Your assignment - Copy out the data in full and exactly, passing over the pictures.

Material for this exercise -
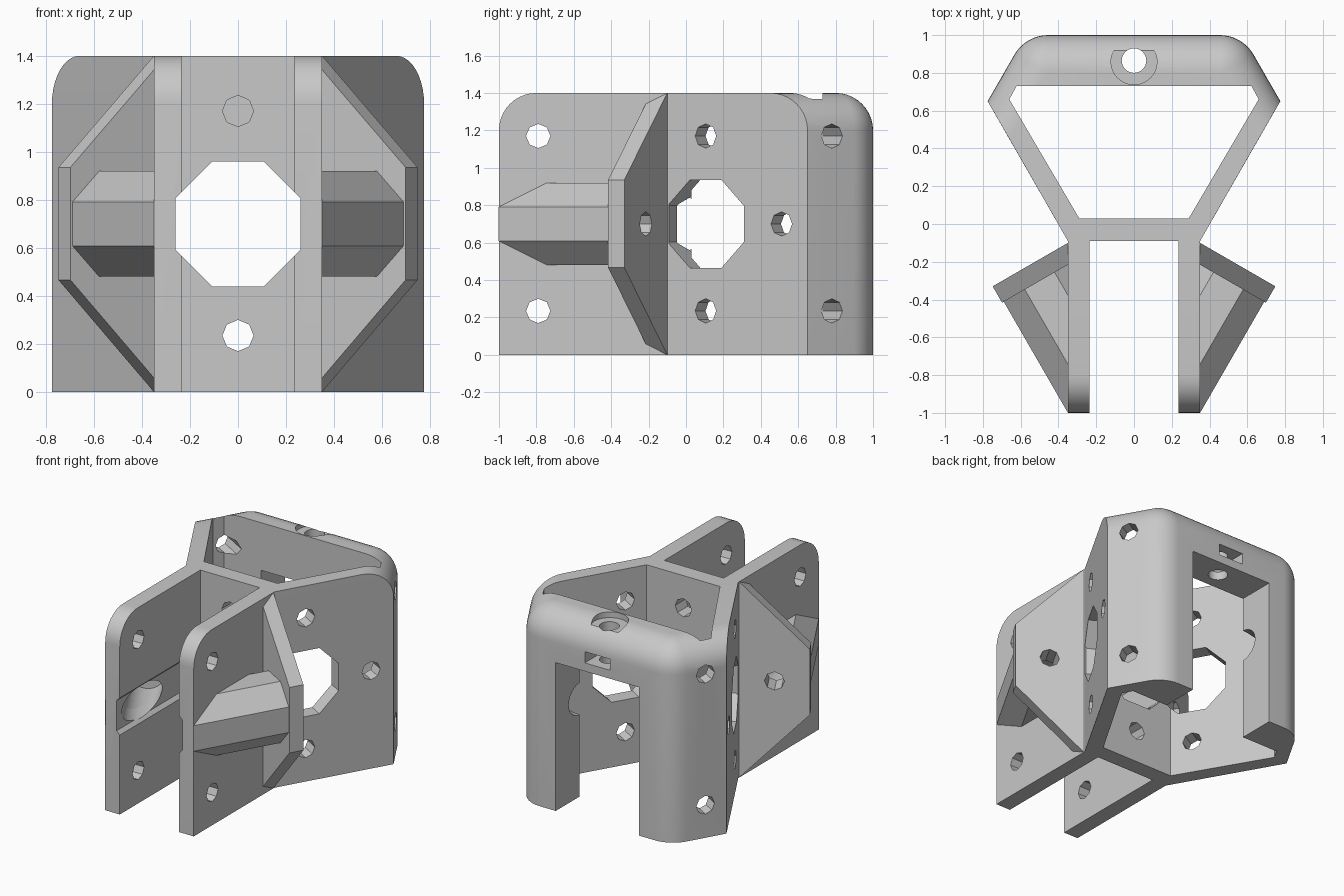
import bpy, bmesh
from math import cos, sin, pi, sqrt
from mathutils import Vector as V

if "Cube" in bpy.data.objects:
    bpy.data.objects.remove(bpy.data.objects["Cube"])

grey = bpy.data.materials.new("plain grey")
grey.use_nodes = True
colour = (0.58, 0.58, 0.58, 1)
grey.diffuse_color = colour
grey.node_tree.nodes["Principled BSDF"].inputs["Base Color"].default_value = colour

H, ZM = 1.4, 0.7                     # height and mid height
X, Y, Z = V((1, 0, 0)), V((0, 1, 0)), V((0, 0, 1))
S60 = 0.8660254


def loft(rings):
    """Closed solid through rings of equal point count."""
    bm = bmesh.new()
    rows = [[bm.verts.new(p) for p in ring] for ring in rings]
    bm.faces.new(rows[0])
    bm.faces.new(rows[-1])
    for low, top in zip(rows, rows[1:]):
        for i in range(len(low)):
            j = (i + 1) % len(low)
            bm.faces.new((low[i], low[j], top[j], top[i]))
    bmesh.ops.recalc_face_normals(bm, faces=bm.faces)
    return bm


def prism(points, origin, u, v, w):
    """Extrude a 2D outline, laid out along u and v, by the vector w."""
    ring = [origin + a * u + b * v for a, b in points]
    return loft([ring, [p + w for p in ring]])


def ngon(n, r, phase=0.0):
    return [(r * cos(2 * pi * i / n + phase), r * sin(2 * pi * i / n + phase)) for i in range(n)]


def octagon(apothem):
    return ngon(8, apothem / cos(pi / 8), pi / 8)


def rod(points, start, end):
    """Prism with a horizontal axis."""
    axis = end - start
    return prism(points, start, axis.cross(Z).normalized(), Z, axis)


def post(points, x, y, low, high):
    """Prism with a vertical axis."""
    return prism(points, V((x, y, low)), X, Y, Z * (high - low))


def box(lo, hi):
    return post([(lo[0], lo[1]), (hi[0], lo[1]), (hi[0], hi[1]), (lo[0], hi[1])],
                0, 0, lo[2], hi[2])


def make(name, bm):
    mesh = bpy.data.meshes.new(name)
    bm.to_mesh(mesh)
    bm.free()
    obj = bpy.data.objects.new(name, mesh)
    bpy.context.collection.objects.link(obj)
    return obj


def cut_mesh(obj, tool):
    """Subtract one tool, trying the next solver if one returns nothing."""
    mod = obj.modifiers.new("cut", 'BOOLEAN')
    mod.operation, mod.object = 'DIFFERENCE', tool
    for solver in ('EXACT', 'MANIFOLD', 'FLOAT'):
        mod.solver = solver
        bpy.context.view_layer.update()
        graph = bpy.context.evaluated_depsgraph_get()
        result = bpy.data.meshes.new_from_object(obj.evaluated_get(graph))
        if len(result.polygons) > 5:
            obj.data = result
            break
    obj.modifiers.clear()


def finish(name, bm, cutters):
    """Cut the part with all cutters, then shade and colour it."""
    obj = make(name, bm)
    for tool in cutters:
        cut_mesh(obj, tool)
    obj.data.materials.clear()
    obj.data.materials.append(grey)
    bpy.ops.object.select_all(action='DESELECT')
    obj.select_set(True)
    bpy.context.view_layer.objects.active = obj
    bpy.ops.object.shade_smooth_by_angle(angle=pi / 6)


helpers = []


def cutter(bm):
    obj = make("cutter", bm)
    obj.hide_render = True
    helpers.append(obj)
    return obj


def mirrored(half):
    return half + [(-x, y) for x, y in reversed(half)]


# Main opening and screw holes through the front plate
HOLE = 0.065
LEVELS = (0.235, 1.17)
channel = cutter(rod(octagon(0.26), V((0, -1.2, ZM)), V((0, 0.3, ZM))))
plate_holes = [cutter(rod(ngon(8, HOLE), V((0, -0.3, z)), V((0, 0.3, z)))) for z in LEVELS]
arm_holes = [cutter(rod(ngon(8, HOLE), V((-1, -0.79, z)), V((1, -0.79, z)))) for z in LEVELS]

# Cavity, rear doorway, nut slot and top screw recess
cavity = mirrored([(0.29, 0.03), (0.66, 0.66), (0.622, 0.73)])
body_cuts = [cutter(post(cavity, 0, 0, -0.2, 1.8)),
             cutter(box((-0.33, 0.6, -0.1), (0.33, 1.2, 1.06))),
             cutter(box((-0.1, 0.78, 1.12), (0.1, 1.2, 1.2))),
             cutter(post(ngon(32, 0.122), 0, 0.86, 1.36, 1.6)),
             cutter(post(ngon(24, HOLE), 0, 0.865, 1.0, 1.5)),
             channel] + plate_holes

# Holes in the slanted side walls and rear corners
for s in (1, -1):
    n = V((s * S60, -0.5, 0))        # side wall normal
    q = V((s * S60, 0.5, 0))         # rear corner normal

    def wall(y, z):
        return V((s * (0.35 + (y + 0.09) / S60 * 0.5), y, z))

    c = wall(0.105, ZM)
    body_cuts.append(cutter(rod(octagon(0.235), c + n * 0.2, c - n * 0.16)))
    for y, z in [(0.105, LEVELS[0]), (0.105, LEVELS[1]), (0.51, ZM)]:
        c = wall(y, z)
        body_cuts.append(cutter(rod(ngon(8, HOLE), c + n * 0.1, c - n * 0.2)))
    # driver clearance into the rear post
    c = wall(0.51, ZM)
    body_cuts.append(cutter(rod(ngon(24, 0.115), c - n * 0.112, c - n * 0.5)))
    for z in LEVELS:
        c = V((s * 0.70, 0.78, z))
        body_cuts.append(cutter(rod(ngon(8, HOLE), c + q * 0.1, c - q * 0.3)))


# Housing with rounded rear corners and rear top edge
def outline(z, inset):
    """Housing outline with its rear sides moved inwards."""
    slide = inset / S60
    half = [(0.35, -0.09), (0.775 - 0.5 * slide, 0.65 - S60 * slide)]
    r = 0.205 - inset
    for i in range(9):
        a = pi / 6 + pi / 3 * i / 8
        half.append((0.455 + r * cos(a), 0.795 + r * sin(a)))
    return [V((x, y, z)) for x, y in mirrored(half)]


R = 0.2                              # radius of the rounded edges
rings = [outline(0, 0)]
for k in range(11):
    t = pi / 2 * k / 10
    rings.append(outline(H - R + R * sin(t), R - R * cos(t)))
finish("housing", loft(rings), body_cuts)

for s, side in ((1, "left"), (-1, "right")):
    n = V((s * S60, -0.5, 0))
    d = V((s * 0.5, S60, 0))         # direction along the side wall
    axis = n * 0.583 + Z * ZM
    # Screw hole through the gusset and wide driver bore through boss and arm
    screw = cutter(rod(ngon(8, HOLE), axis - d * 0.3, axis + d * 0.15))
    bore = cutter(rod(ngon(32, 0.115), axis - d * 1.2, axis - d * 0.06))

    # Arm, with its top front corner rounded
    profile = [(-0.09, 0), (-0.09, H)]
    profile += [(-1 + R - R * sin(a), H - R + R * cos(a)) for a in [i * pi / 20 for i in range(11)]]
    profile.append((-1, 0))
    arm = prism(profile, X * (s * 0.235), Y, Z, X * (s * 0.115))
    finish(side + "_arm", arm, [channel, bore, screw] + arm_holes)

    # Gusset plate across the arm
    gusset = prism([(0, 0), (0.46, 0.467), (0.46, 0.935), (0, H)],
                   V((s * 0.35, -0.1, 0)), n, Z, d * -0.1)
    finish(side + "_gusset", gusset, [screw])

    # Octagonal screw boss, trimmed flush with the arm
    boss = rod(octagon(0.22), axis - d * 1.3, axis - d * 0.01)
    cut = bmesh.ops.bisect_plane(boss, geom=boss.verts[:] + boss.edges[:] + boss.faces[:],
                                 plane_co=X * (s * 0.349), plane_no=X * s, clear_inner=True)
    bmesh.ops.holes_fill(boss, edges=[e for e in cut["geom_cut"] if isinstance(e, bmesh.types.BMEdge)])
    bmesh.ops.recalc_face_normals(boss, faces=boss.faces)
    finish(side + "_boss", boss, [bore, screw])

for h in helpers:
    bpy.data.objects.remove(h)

Exercise result -
import bpy, bmesh
from math import cos, sin, pi, sqrt
from mathutils import Vector as V

if "Cube" in bpy.data.objects:
    bpy.data.objects.remove(bpy.data.objects["Cube"])

grey = bpy.data.materials.new("plain grey")
grey.use_nodes = True
colour = (0.58, 0.58, 0.58, 1)
grey.diffuse_color = colour
grey.node_tree.nodes["Principled BSDF"].inputs["Base Color"].default_value = colour

H, ZM = 1.4, 0.7                     # height and mid height
X, Y, Z = V((1, 0, 0)), V((0, 1, 0)), V((0, 0, 1))
S60 = 0.8660254


def loft(rings):
    """Closed solid through rings of equal point count."""
    bm = bmesh.new()
    rows = [[bm.verts.new(p) for p in ring] for ring in rings]
    bm.faces.new(rows[0])
    bm.faces.new(rows[-1])
    for low, top in zip(rows, rows[1:]):
        for i in range(len(low)):
            j = (i + 1) % len(low)
            bm.faces.new((low[i], low[j], top[j], top[i]))
    bmesh.ops.recalc_face_normals(bm, faces=bm.faces)
    return bm


def prism(points, origin, u, v, w):
    """Extrude a 2D outline, laid out along u and v, by the vector w."""
    ring = [origin + a * u + b * v for a, b in points]
    return loft([ring, [p + w for p in ring]])


def ngon(n, r, phase=0.0):
    return [(r * cos(2 * pi * i / n + phase), r * sin(2 * pi * i / n + phase)) for i in range(n)]


def octagon(apothem):
    return ngon(8, apothem / cos(pi / 8), pi / 8)


def rod(points, start, end):
    """Prism with a horizontal axis."""
    axis = end - start
    return prism(points, start, axis.cross(Z).normalized(), Z, axis)


def post(points, x, y, low, high):
    """Prism with a vertical axis."""
    return prism(points, V((x, y, low)), X, Y, Z * (high - low))


def box(lo, hi):
    return post([(lo[0], lo[1]), (hi[0], lo[1]), (hi[0], hi[1]), (lo[0], hi[1])],
                0, 0, lo[2], hi[2])


def make(name, bm):
    mesh = bpy.data.meshes.new(name)
    bm.to_mesh(mesh)
    bm.free()
    obj = bpy.data.objects.new(name, mesh)
    bpy.context.collection.objects.link(obj)
    return obj


def cut_mesh(obj, tool):
    """Subtract one tool, trying the next solver if one returns nothing."""
    mod = obj.modifiers.new("cut", 'BOOLEAN')
    mod.operation, mod.object = 'DIFFERENCE', tool
    for solver in ('EXACT', 'MANIFOLD', 'FLOAT'):
        mod.solver = solver
        bpy.context.view_layer.update()
        graph = bpy.context.evaluated_depsgraph_get()
        result = bpy.data.meshes.new_from_object(obj.evaluated_get(graph))
        if len(result.polygons) > 5:
            obj.data = result
            break
    obj.modifiers.clear()


def finish(name, bm, cutters):
    """Cut the part with all cutters, then shade and colour it."""
    obj = make(name, bm)
    for tool in cutters:
        cut_mesh(obj, tool)
    obj.data.materials.clear()
    obj.data.materials.append(grey)
    bpy.ops.object.select_all(action='DESELECT')
    obj.select_set(True)
    bpy.context.view_layer.objects.active = obj
    bpy.ops.object.shade_smooth_by_angle(angle=pi / 6)


helpers = []


def cutter(bm):
    obj = make("cutter", bm)
    obj.hide_render = True
    helpers.append(obj)
    return obj


def mirrored(half):
    return half + [(-x, y) for x, y in reversed(half)]


# Main opening and screw holes through the front plate
HOLE = 0.065
LEVELS = (0.235, 1.17)
channel = cutter(rod(octagon(0.26), V((0, -1.2, ZM)), V((0, 0.3, ZM))))
plate_holes = [cutter(rod(ngon(8, HOLE), V((0, -0.3, z)), V((0, 0.3, z)))) for z in LEVELS]
arm_holes = [cutter(rod(ngon(8, HOLE), V((-1, -0.79, z)), V((1, -0.79, z)))) for z in LEVELS]

# Cavity, rear doorway, nut slot and top screw recess
cavity = mirrored([(0.29, 0.03), (0.66, 0.66), (0.622, 0.73)])
body_cuts = [cutter(post(cavity, 0, 0, -0.2, 1.8)),
             cutter(box((-0.33, 0.6, -0.1), (0.33, 1.2, 1.06))),
             cutter(box((-0.1, 0.78, 1.12), (0.1, 1.2, 1.2))),
             cutter(post(ngon(32, 0.122), 0, 0.86, 1.36, 1.6)),
             cutter(post(ngon(24, HOLE), 0, 0.865, 1.0, 1.5)),
             channel] + plate_holes

# Holes in the slanted side walls and rear corners
for s in (1, -1):
    n = V((s * S60, -0.5, 0))        # side wall normal
    q = V((s * S60, 0.5, 0))         # rear corner normal

    def wall(y, z):
        return V((s * (0.35 + (y + 0.09) / S60 * 0.5), y, z))

    c = wall(0.105, ZM)
    body_cuts.append(cutter(rod(octagon(0.235), c + n * 0.2, c - n * 0.16)))
    for y, z in [(0.105, LEVELS[0]), (0.105, LEVELS[1]), (0.51, ZM)]:
        c = wall(y, z)
        body_cuts.append(cutter(rod(ngon(8, HOLE), c + n * 0.1, c - n * 0.2)))
    # driver clearance into the rear post
    c = wall(0.51, ZM)
    body_cuts.append(cutter(rod(ngon(24, 0.115), c - n * 0.112, c - n * 0.5)))
    for z in LEVELS:
        c = V((s * 0.70, 0.78, z))
        body_cuts.append(cutter(rod(ngon(8, HOLE), c + q * 0.1, c - q * 0.3)))


# Housing with rounded rear corners and rear top edge
def outline(z, inset):
    """Housing outline with its rear sides moved inwards."""
    slide = inset / S60
    half = [(0.35, -0.09), (0.775 - 0.5 * slide, 0.65 - S60 * slide)]
    r = 0.205 - inset
    for i in range(9):
        a = pi / 6 + pi / 3 * i / 8
        half.append((0.455 + r * cos(a), 0.795 + r * sin(a)))
    return [V((x, y, z)) for x, y in mirrored(half)]


R = 0.2                              # radius of the rounded edges
rings = [outline(0, 0)]
for k in range(11):
    t = pi / 2 * k / 10
    rings.append(outline(H - R + R * sin(t), R - R * cos(t)))
finish("housing", loft(rings), body_cuts)

for s, side in ((1, "left"), (-1, "right")):
    n = V((s * S60, -0.5, 0))
    d = V((s * 0.5, S60, 0))         # direction along the side wall
    axis = n * 0.583 + Z * ZM
    # Screw hole through the gusset and wide driver bore through boss and arm
    screw = cutter(rod(ngon(8, HOLE), axis - d * 0.3, axis + d * 0.15))
    bore = cutter(rod(ngon(32, 0.115), axis - d * 1.2, axis - d * 0.06))

    # Arm, with its top front corner rounded
    profile = [(-0.09, 0), (-0.09, H)]
    profile += [(-1 + R - R * sin(a), H - R + R * cos(a)) for a in [i * pi / 20 for i in range(11)]]
    profile.append((-1, 0))
    arm = prism(profile, X * (s * 0.235), Y, Z, X * (s * 0.115))
    finish(side + "_arm", arm, [channel, bore, screw] + arm_holes)

    # Gusset plate across the arm
    gusset = prism([(0, 0), (0.46, 0.467), (0.46, 0.935), (0, H)],
                   V((s * 0.35, -0.1, 0)), n, Z, d * -0.1)
    finish(side + "_gusset", gusset, [screw])

    # Octagonal screw boss, trimmed flush with the arm
    boss = rod(octagon(0.22), axis - d * 1.3, axis - d * 0.01)
    cut = bmesh.ops.bisect_plane(boss, geom=boss.verts[:] + boss.edges[:] + boss.faces[:],
                                 plane_co=X * (s * 0.349), plane_no=X * s, clear_inner=True)
    bmesh.ops.holes_fill(boss, edges=[e for e in cut["geom_cut"] if isinstance(e, bmesh.types.BMEdge)])
    bmesh.ops.recalc_face_normals(boss, faces=boss.faces)
    finish(side + "_boss", boss, [bore, screw])

for h in helpers:
    bpy.data.objects.remove(h)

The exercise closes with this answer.